Document


Title

Aboveground biomass production and nutrient accumulation on postharvested white spruce sites in interior Alaska
Document Type: Journal Article
Author(s): David Paré; Keith Van Cleve
Publication Year: 1993

Cataloging Information

Keyword(s):
  • aboveground biomass
  • aspen
  • clearcutting
  • nutrient accumulation
  • nutrient cycling
  • nutrients
  • Picea glauca
  • white spruce
Region(s):
Record Maintained By:
Record Last Modified: December 3, 2015
FRAMES Record Number: 4850

Description

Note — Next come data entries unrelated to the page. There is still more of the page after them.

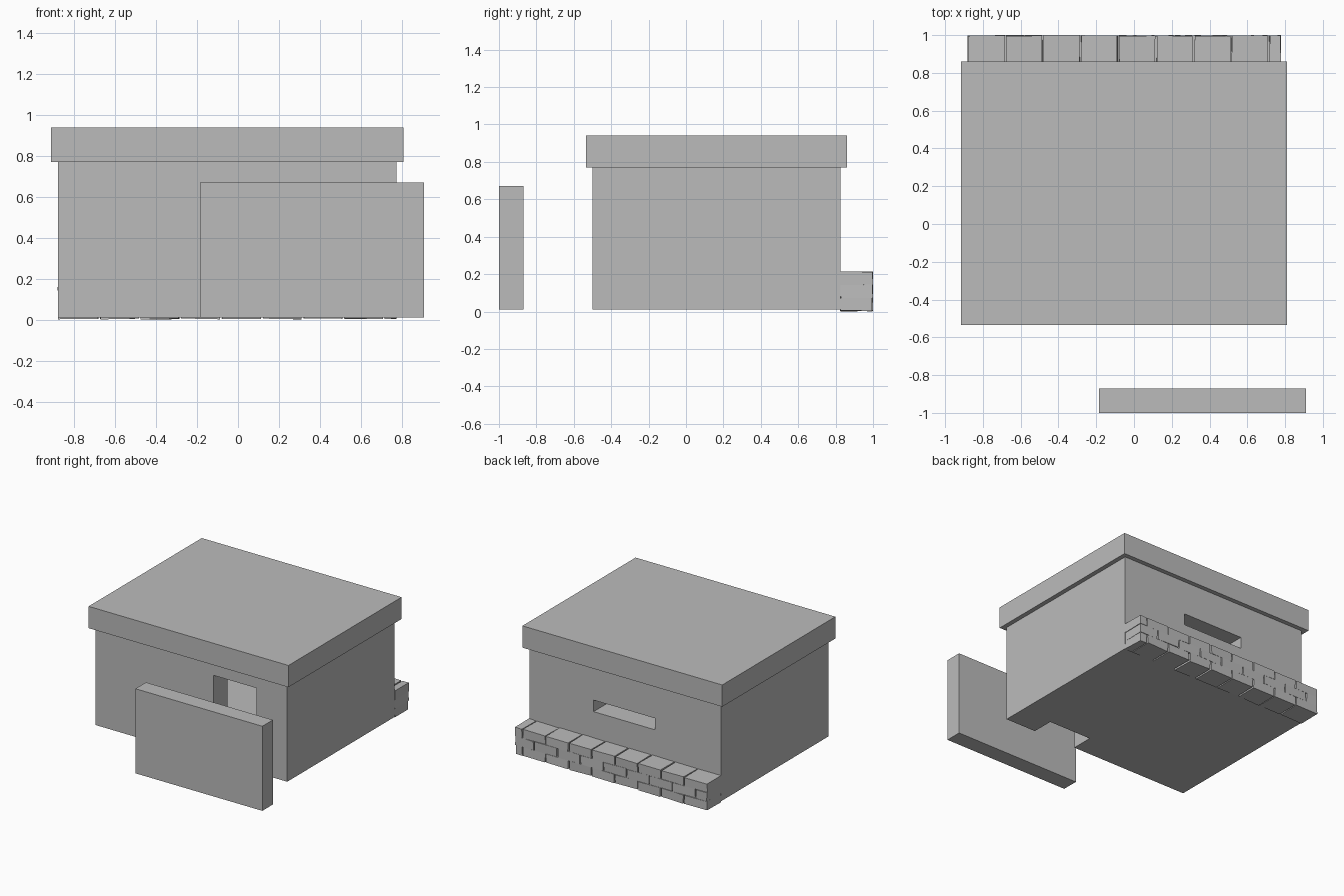
import bpy, bmesh, random
from mathutils import Vector

if "Cube" in bpy.data.objects:
    bpy.data.objects.remove(bpy.data.objects["Cube"])

random.seed(4)
concrete = bpy.data.materials.new("concrete_grey")
concrete.diffuse_color = (0.5, 0.5, 0.5, 1)
concrete.use_nodes = True
concrete.node_tree.nodes["Principled BSDF"].inputs["Base Color"].default_value = concrete.diffuse_color


def make_object(name, boxes, jitter=0.0):
    """One mesh made of boxes given as (x0, x1, y0, y1, z0, z1)."""
    bm = bmesh.new()
    for x0, x1, y0, y1, z0, z1 in boxes:
        for v in bmesh.ops.create_cube(bm, size=1)["verts"]:
            v.co = Vector((x1 if v.co.x > 0 else x0,
                           y1 if v.co.y > 0 else y0,
                           z1 if v.co.z > 0 else z0))
            v.co += Vector([random.uniform(-jitter, jitter) for _ in range(3)])
    mesh = bpy.data.meshes.new(name)
    bm.to_mesh(mesh)
    bm.free()
    mesh.materials.append(concrete)
    obj = bpy.data.objects.new(name, mesh)
    bpy.context.collection.objects.link(obj)
    return obj


def cut(target, name, box):
    cutter = make_object(name, [box])
    cutter.hide_render = True
    cutter.hide_viewport = True
    cutter.display_type = 'WIRE'
    mod = target.modifiers.new(name, 'BOOLEAN')
    mod.operation = 'DIFFERENCE'
    mod.solver = 'EXACT'
    mod.object = cutter


X0, X1, Y0, Y1 = -0.88, 0.775, -0.50, 0.825
T = 0.17  # wall thickness

# Hollow bunker body with a front doorway and a rear firing slit
body = make_object("bunker_walls", [(X0, X1, Y0, Y1, 0.01, 0.77)])
cut(body, "room_cutter", (X0 + T, X1 - T, Y0 + T, Y1 - T, 0.03, 0.75))
cut(body, "doorway_cutter", (0.14, 0.51, Y0 - 0.1, Y0 + T + 0.002, -0.05, 0.67))
cut(body, "slit_cutter", (-0.31, 0.22, Y1 - T - 0.05, Y1 + 0.1, 0.415, 0.505))

# Overhanging roof slab
make_object("roof_slab", [(X0 - 0.035, X1 + 0.035, Y0 - 0.035, Y1 + 0.035, 0.77, 0.94)])

# Free-standing wall shielding the doorway
make_object("blast_wall", [(-0.185, 0.91, -1.0, -0.87, 0.01, 0.67)])

# Three staggered courses of sandbags along the rear wall
bags = []
for row in range(3):
    first = -0.68 if row % 2 == 0 else -0.78
    joints = [X0] + [first + 0.199 * i for i in range(8)] + [X1]
    z = 0.004 + row * 0.069
    for a, b in zip(joints, joints[1:]):
        bags.append((a + (0.005 if a > X0 else 0), b - (0.005 if b < X1 else 0),
                     Y1, 0.997, z, z + 0.069))
make_object("sandbags", bags, 0.003)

Nutrient content and biomass of aboveground annual production, and nutrient content of total aboveground biomass, of 14-year-old assemblages of plants developing on harvested white spruce (Picea glauca (Moench) Voss) sites were estimated by vegetation harvesting and compared with values previously measured in mature white spruce stands. The aboveground biomass production of 14-year-old regenerating trembling aspen (Populus tremuloides Michx.) clumps was 3 times higher than the aboveground production of mature white spruce stands, while the aboveground production of other regenerating communities was lower or equivalent to the production of mature white spruce. However, the nutrient content of aboveground current biomass was greater in all regenerating communities than in mature white spruce stands, except on regenerating sites where the forest floor was absent. The amount of nutrient incorporated in current aboveground biomass was 5 times greater in trembling aspen clumps than in mature white spruce stands. Furthermore, the total N, P, and K content of aboveground vegetation corresponded, in 14-year-old trembling aspen clumps, to a value that ranged from 50 to 109% of the amount found in the aboveground biomass of mature white spruce forests, while this value ranged from 4 to 14% on other regeneration types. Trembling aspen and balsam poplar (Populus balsamifera L.) both showed the greatest concentrations of N and P in foliar litter fall. These observations suggest that the development of a trembling aspen clump after clear-cutting contributes to the acceleration of nutrient cycling. On the other hand, the development of herbaceous communities during the same period after clear-cutting was accompanied by much lower nutrient cycling rates in the aboveground portion of the vegetation.

Online Link(s):
Citation:
Pare, David; Van Cleve, Keith. 1993. Aboveground biomass production and nutrient accumulation on postharvested white spruce sites in interior Alaska. Canadian Journal of Forest Research 23(6):1233-1239.